(Beginning of Given information)
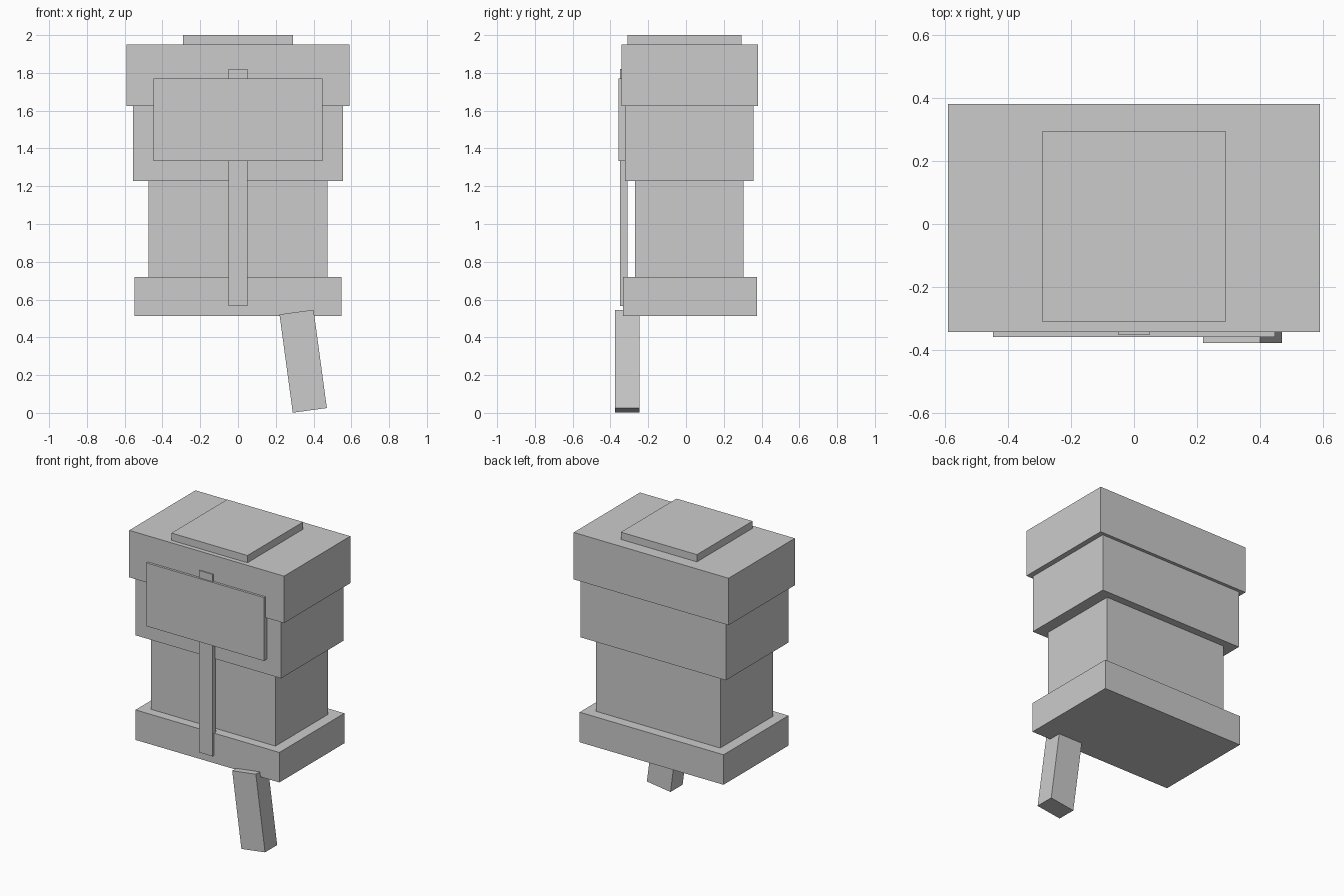
import bpy
import math
from mathutils import Matrix

if "Cube" in bpy.data.objects:
    bpy.data.objects.remove(bpy.data.objects["Cube"])

grey = bpy.data.materials.new("plain_grey")
grey.diffuse_color = (0.6, 0.6, 0.6, 1.0)
grey.use_nodes = True
grey.node_tree.nodes["Principled BSDF"].inputs["Base Color"].default_value = grey.diffuse_color


def box(name, x, y, z, tilt=0.0):
    """Box from (min, max) ranges, optionally tilted about its own y axis."""
    bpy.ops.mesh.primitive_cube_add(size=1)
    ob = bpy.context.object
    ob.name = name
    size = [b - a for a, b in (x, y, z)]
    centre = [(a + b) / 2 for a, b in (x, y, z)]
    ob.data.transform(Matrix.Diagonal((*size, 1)))
    ob.location = centre
    ob.rotation_euler.y = tilt
    ob.data.materials.append(grey)
    return ob


# Stacked body: name, half width, y range, z range
tiers = [
    ("base_tier", 0.549, (-0.333, 0.375), (0.512, 0.719)),
    ("lower_body", 0.475, (-0.270, 0.305), (0.719, 1.228)),
    ("upper_body", 0.555, (-0.323, 0.358), (1.228, 1.626)),
    ("lid", 0.591, (-0.342, 0.380), (1.626, 1.950)),
    ("top_plate", 0.290, (-0.311, 0.295), (1.950, 2.000)),
]
for name, half, y, z in tiers:
    box(name, (-half, half), y, z)

# Sign on the front with its post
box("sign_board", (-0.448, 0.448), (-0.358, -0.320), (1.333, 1.770))
box("sign_post", (-0.051, 0.051), (-0.350, -0.311), (0.565, 1.820))

# Single leaning leg under the front right corner
box("leaning_leg", (0.254, 0.436), (-0.377, -0.245), (0.011, 0.536),
    tilt=-math.radians(7.7))
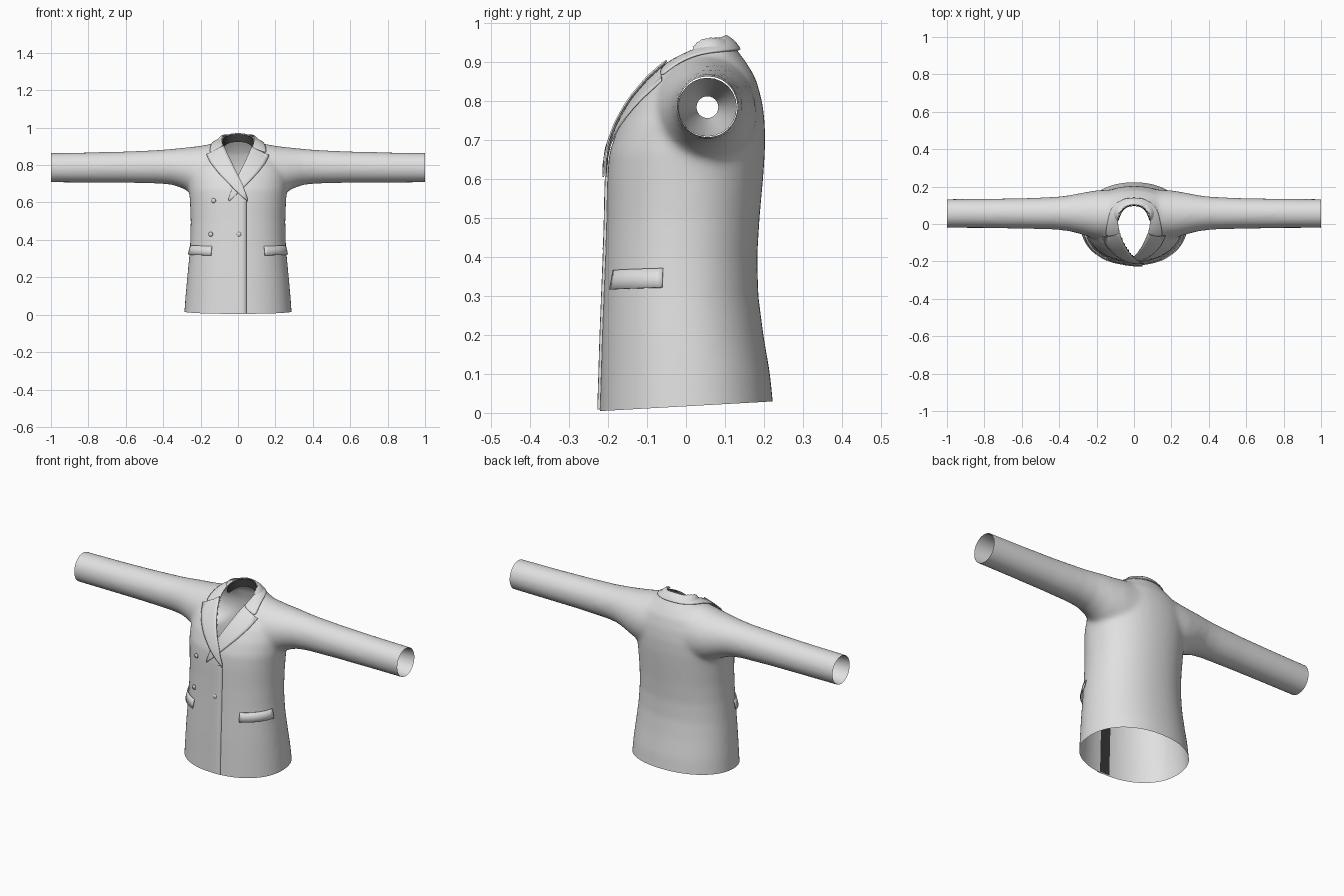
import bpy, bmesh
from math import cos, sin, pi, radians, copysign
from mathutils import Vector
from mathutils.bvhtree import BVHTree

if "Cube" in bpy.data.objects:
    bpy.data.objects.remove(bpy.data.objects["Cube"])


def make_material(name, value):
    mat = bpy.data.materials.new(name)
    mat.use_nodes = True
    colour = (value, value, value, 1)
    mat.diffuse_color = colour
    mat.node_tree.nodes["Principled BSDF"].inputs["Base Color"].default_value = colour
    return mat


cloth = make_material("light grey cloth", 0.75)
facing = make_material("dark facing", 0.04)


def add_object(name, mesh, mat):
    obj = bpy.data.objects.new(name, mesh)
    bpy.context.collection.objects.link(obj)
    mesh.materials.clear()
    mesh.materials.append(mat)
    for poly in mesh.polygons:
        poly.use_smooth = True
    return obj


def sheet(name, rows, mat=cloth, closed=False, caps=False, thickness=0, subdivide=0):
    """Skin a list of point rows, optionally closed round and capped."""
    bm = bmesh.new()
    grid = [[bm.verts.new(p) for p in row] for row in rows]
    count = len(rows[0])
    for low, high in zip(grid, grid[1:]):
        for i in range(count if closed else count - 1):
            j = (i + 1) % count
            bm.faces.new((low[i], low[j], high[j], high[i]))
    if caps:
        bm.faces.new(grid[0][::-1])
        bm.faces.new(grid[-1])
    if closed:
        bmesh.ops.recalc_face_normals(bm, faces=bm.faces)
    mesh = bpy.data.meshes.new(name)
    bm.to_mesh(mesh)
    bm.free()
    obj = add_object(name, mesh, mat)
    if subdivide:
        obj.modifiers.new("soften", "SUBSURF").levels = subdivide
        obj.modifiers["soften"].render_levels = subdivide
    if thickness:
        solid = obj.modifiers.new("cloth thickness", "SOLIDIFY")
        solid.thickness, solid.offset = thickness, 0
    return obj


def oval(a, b, power, n=48):
    def curve(v):
        return copysign(abs(v) ** (2 / power), v)
    return [(a * curve(cos(2 * pi * i / n)), b * curve(sin(2 * pi * i / n))) for i in range(n)]


# Torso: height, half width, front y, back y
torso_sections = [
    (-0.1, .293, -.224, .235), (0, .288, -.222, .226), (.1, .281, -.219, .216),
    (.2, .272, -.216, .199), (.3, .262, -.212, .186), (.4, .255, -.208, .183),
    (.5, .253, -.205, .189), (.6, .257, -.203, .198), (.67, .262, -.197, .203),
    (.74, .262, -.172, .203), (.8, .25, -.138, .196), (.86, .215, -.09, .179),
    (.9, .15, -.048, .155), (.93, .115, -.01, .132), (.965, .09, .005, .112)]
rings = []
for z, half, front, back in torso_sections:
    mid, depth = (front + back) / 2, (back - front) / 2
    rings.append([(x, y + mid, z) for x, y in oval(half, depth, 2.15)])
torso = sheet("torso_base", rings, closed=True, caps=True)

# Sleeves: distance from the middle, bottom z, top z, front y, back y
sleeve_sections = [
    (.1, .6, .922, -.09, .185), (.2, .63, .903, -.08, .18), (.25, .65, .897, -.065, .172),
    (.3, .677, .892, -.05, .163), (.35, .694, .887, -.038, .153), (.42, .701, .881, -.03, .145),
    (.6, .705, .873, -.025, .138), (.8, .706, .868, -.022, .135), (1.1, .707, .864, -.021, .132)]


def sleeve_ring(x, low, high, front, back):
    return [(x, y + (front + back) / 2, z + (low + high) / 2)
            for y, z in oval((back - front) / 2, (high - low) / 2, 2)]


sleeve_rings = [sleeve_ring(-s[0], *s[1:]) for s in reversed(sleeve_sections)]
sleeve_rings += [sleeve_ring(*s) for s in sleeve_sections]
sleeves = sheet("sleeve_base", sleeve_rings, closed=True, caps=True)

# Blend torso and sleeves into one soft skin
union = torso.modifiers.new("join", "BOOLEAN")
union.operation, union.object, union.solver = "UNION", sleeves, "EXACT"
remesh = torso.modifiers.new("even", "REMESH")
remesh.mode, remesh.voxel_size = "VOXEL", 0.011
relax = torso.modifiers.new("relax", "SMOOTH")
relax.factor, relax.iterations = 0.5, 14
depsgraph = bpy.context.evaluated_depsgraph_get()
skin = bpy.data.meshes.new_from_object(torso.evaluated_get(depsgraph))
for helper in (torso, sleeves):
    bpy.data.objects.remove(helper)

bm = bmesh.new()
bm.from_mesh(skin)
surface = BVHTree.FromBMesh(bm)

# Open the cuffs and the tilted hem
for point, normal in (((1, 0, 0), (1, 0, 0)), ((-1, 0, 0), (-1, 0, 0)),
                      ((0, 0, .017), (0, .056, -1))):
    bmesh.ops.bisect_plane(bm, geom=bm.verts[:] + bm.edges[:] + bm.faces[:],
                           plane_co=point, plane_no=normal, clear_outer=True)


# Open the neck
def in_neck(c):
    if c.y < 0:
        return c.z > .74 and abs(c.x) < min((c.z - .74) * .46 + .008, .088)
    return c.z > .85 and (c.x / .09) ** 2 + (c.y / .104) ** 2 < 1


bmesh.ops.delete(bm, geom=[f for f in bm.faces if in_neck(f.calc_center_median())],
                 context="FACES")
bm.to_mesh(skin)
bm.free()
add_object("jacket_body", skin, cloth)


def on_front(x, z, lift):
    hit, normal, _, _ = surface.ray_cast(Vector((x, -1, z)), Vector((0, 1, 0)))
    return hit + normal * lift


def on_side(angle, z, lift):
    out = Vector((cos(angle), sin(angle), 0))
    hit, normal, _, _ = surface.ray_cast(out + Vector((0, 0, z)), -out)
    return hit + normal * lift


# Collar: fold line and outer edge, from the back to the notch
fold = [(0, .105, .97), (.045, .098, .966), (.075, .065, .952), (.087, .02, .932),
        (.083, -.025, .912), (.072, -.055, .893)]
edge = [(0, .138, .932), (.06, .128, .926), (.108, .085, .915), (.132, .03, .904),
        (.148, -.03, .888), (.157, -.075, .868)]


def mirrored(points):
    return [(-x, y, z) for x, y, z in points[:0:-1]] + points


collar_rows = [[], [], []]
for f, e in zip(mirrored(fold), mirrored(edge)):
    f, e = Vector(f), Vector(e)
    hit, normal, _, _ = surface.find_nearest(e)
    outer = hit + normal * .009
    bulge = (f + outer) / 2 + normal * .006
    for row, p in zip(collar_rows, (f, bulge, outer)):
        row.append(p)
sheet("collar", collar_rows, thickness=.005, subdivide=2)
band = [[(x * s, y * s, z - d) for x, y, z in mirrored(fold[:4])]
        for s, d in ((.98, .004), (.93, .045))]
sheet("neck_facing", band, facing, subdivide=2)

# Lapels: inner x, inner z, outer x, outer z, from the gorge to the closing point
lapel = [(.075, .895, .118, .868), (.068, .882, .166, .85), (.045, .832, .143, .805),
         (.022, .785, .105, .756), (0, .74, .065, .714), (-.022, .695, .02, .668),
         (-.05, .62, -.048, .605)]
for name, side, lift in (("left_lapel", 1, .006), ("right_lapel", -1, .013)):
    rows = []
    for (a, b, c, d), (e, f, g, h) in zip(lapel, lapel[1:] + lapel[-1:]):
        for t in (0, .5):
            x1, z1, x2, z2 = (p + (q - p) * t for p, q in zip((a, b, c, d), (e, f, g, h)))
            rows.append([on_front(side * (x1 + (x2 - x1) * k / 6), z1 + (z2 - z1) * k / 6, lift)
                         for k in range(7)])
    sheet(name, rows[:-1], thickness=.004)

# Overlapping front edge, with a dark facing behind it
heights = [.008 + .6 * k / 24 for k in range(25)]
sheet("front_overlap", [[on_front(x, z, lift) for x, lift in
                         ((-.06, .001), (-.02, .004), (.02, .007), (.044, .008), (.045, .001))]
                        for z in heights])
sheet("front_facing", [[on_front(x, z, -.004) for x in (-.025, .005, .035)]
                       for z in heights], facing)

# Pocket flaps
for name, side in (("left_pocket_flap", 1), ("right_pocket_flap", -1)):
    rows = []
    for t in (0, .5, 1):
        row = []
        for k in range(11):
            p = on_side(radians(-53 + 40 * k / 10), .366 - .05 * t + .005 * k / 10, .004 + .008 * t)
            row.append((side * p.x, p.y, p.z))
        rows.append(row)
    sheet(name, rows, thickness=.004)

# Buttons
for i, (x, z) in enumerate(((-.13, .61), (-.145, .43), (.005, .43))):
    bm = bmesh.new()
    bmesh.ops.create_cone(bm, cap_ends=True, segments=20, radius1=.013, radius2=.011, depth=.006)
    mesh = bpy.data.meshes.new("button")
    bm.to_mesh(mesh)
    bm.free()
    button = add_object(f"button_{i + 1}", mesh, cloth)
    base = on_front(x, z, 0)
    button.location = on_front(x, z, .004)
    button.rotation_euler = (on_front(x, z, 1) - base).to_track_quat("Z", "Y").to_euler()

# Tapered lining inside each cuff
for name, side in (("left_sleeve_lining", 1), ("right_sleeve_lining", -1)):
    rows = [[(side * x, .055 + y, .785 + z) for y, z in oval(r, r, 2, 24)]
            for x, r in ((.998, .0755), (.85, .06), (.65, .028))]
    sheet(name, rows, closed=True)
(End of Given information)
What is being asked:
Which lines of the entries above contain the string "Vector"? Copy each one.

Result:
from mathutils import Vector
    hit, normal, _, _ = surface.ray_cast(Vector((x, -1, z)), Vector((0, 1, 0)))
    out = Vector((cos(angle), sin(angle), 0))
    hit, normal, _, _ = surface.ray_cast(out + Vector((0, 0, z)), -out)
    f, e = Vector(f), Vector(e)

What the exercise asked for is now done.